*** PROVIDED ENTRIES ***

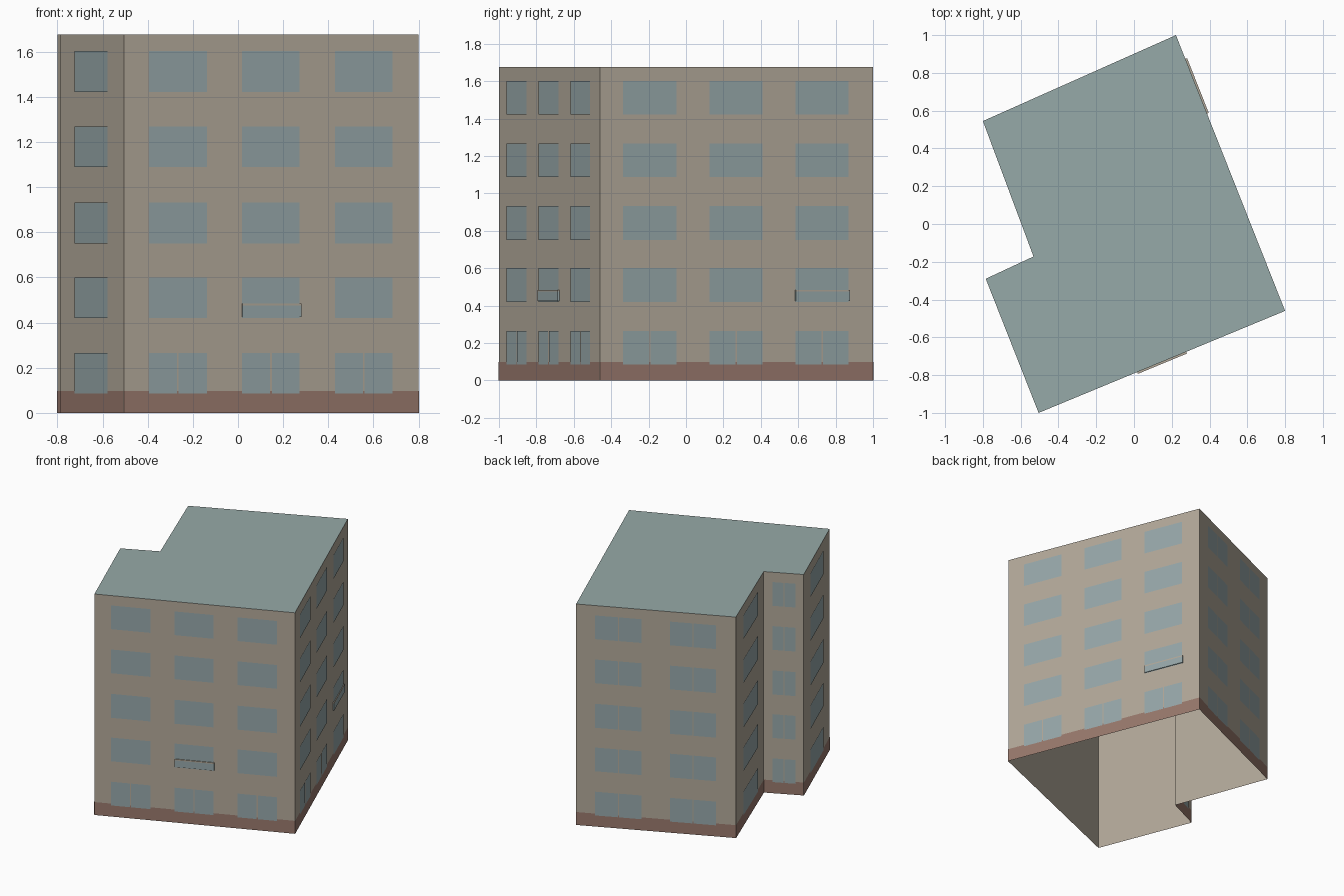
import bpy
import bmesh
from mathutils import Vector

cube = bpy.data.objects.get("Cube")
if cube:
    bpy.data.objects.remove(cube)

HEIGHT = 1.675
BASE_TOP = 0.098
# Counter-clockwise footprint of the L-shaped block
PLAN = [Vector(p) for p in ((-0.505, -1.0), (0.8, -0.46), (0.222, 1.0),
                            (-0.8, 0.545), (-0.532, -0.172), (-0.785, -0.29))]
ROWS = [(0.085, 0.265), (0.42, 0.6), (0.75, 0.932), (1.088, 1.268), (1.422, 1.602)]


def material(name, rgb):
    """Flat colour given as sRGB bytes, stored as linear values."""
    lin = [((c / 255 + 0.055) / 1.055) ** 2.4 for c in rgb]
    mat = bpy.data.materials.new(name)
    mat.use_nodes = True
    bsdf = mat.node_tree.nodes["Principled BSDF"]
    bsdf.inputs["Base Color"].default_value = (*lin, 1)
    bsdf.inputs["Roughness"].default_value = 0.9
    mat.diffuse_color = (*lin, 1)
    return mat


WALL = material("warm grey wall", (178, 168, 153))
GLASS = material("blue grey glass", (150, 167, 169))
BRICK = material("brown plinth", (152, 120, 108))
ROOF = material("grey green roof", (150, 170, 168))


def finish(name, bm, *mats):
    mesh = bpy.data.meshes.new(name)
    bm.to_mesh(mesh)
    bm.free()
    for m in mats:
        mesh.materials.append(m)
    obj = bpy.data.objects.new(name, mesh)
    bpy.context.collection.objects.link(obj)
    return obj


def wall_point(side, t, z, out):
    """Point at fraction t along a wall, pushed out from it."""
    a, b = PLAN[side], PLAN[(side + 1) % len(PLAN)]
    d = (b - a).normalized()
    p = a.lerp(b, t) + Vector((d.y, -d.x)) * out
    return Vector((p.x, p.y, z))


def plate(bm, side, t0, t1, z0, z1, out):
    corners = ((t0, z0), (t1, z0), (t1, z1), (t0, z1))
    return bm.faces.new([bm.verts.new(wall_point(side, t, z, out)) for t, z in corners])


# Walls and roof, open underneath
bm = bmesh.new()
low = [bm.verts.new((p.x, p.y, 0)) for p in PLAN]
high = [bm.verts.new((p.x, p.y, HEIGHT)) for p in PLAN]
for i in range(len(PLAN)):
    j = (i + 1) % len(PLAN)
    bm.faces.new((low[i], low[j], high[j], high[i]))
bm.faces.new(high).material_index = 1
finish("building_shell", bm, WALL, ROOF)

# Plinth band round the foot of the walls
bm = bmesh.new()
for side in range(len(PLAN)):
    plate(bm, side, 0, 1, 0, BASE_TOP, 0.002)
finish("plinth", bm, BRICK)

# Window columns per wall, and the floors whose windows have a centre bar
THREE = ((0.083, 0.28), (0.4, 0.595), (0.715, 0.91))
WALLS = {
    "front": (0, THREE, (0,)),
    "left": (1, THREE, (0,)),
    "back": (2, ((0.12, 0.41), (0.59, 0.875)), range(5)),
    "recess_long": (3, ((0.25, 0.77),), ()),
    "recess_short": (4, ((0.225, 0.8),), range(5)),
    "right": (5, ((0.23, 0.75),), ()),
}
for name, (side, columns, barred) in WALLS.items():
    bm = bmesh.new()
    length = (PLAN[(side + 1) % len(PLAN)] - PLAN[side]).length
    gap = 0.004 / length
    for floor, (z0, z1) in enumerate(ROWS):
        for t0, t1 in columns:
            if floor in barred:
                mid = (t0 + t1) / 2
                plate(bm, side, t0, mid - gap, z0, z1, 0.004)
                plate(bm, side, mid + gap, t1, z0, z1, 0.004)
            else:
                plate(bm, side, t0, t1, z0, z1, 0.004)
    finish(name + "_windows", bm, GLASS)


# Shallow panels projecting below two second-floor windows
def panel(name, side, t0, t1, z0, z1, depth, mat):
    bm = bmesh.new()
    face = plate(bm, side, t0, t1, z0, z1, 0.0)
    grown = bmesh.ops.extrude_face_region(bm, geom=[face])["geom"]
    d = wall_point(side, 0, 0, depth) - wall_point(side, 0, 0, 0)
    bmesh.ops.translate(bm, vec=d, verts=[v for v in grown if isinstance(v, bmesh.types.BMVert)])
    bmesh.ops.recalc_face_normals(bm, faces=bm.faces)
    finish(name, bm, mat)


for name, side, (t0, t1) in (("front", 0, THREE[1]), ("left", 1, THREE[2])):
    panel(name + "_panel", side, t0, t1 + 0.004, 0.425, 0.475, 0.01, GLASS)
    panel(name + "_panel_rim", side, t0, t1 + 0.004, 0.475, 0.484, 0.01, WALL)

*** End of PROVIDED ENTRIES ***

#### [WORK REQUEST]
The string "verts" may occur in the listing; show every line where it does.

#### [EXERCISE OUTPUT]
    return bm.faces.new([bm.verts.new(wall_point(side, t, z, out)) for t, z in corners])
low = [bm.verts.new((p.x, p.y, 0)) for p in PLAN]
high = [bm.verts.new((p.x, p.y, HEIGHT)) for p in PLAN]
    bmesh.ops.translate(bm, vec=d, verts=[v for v in grown if isinstance(v, bmesh.types.BMVert)])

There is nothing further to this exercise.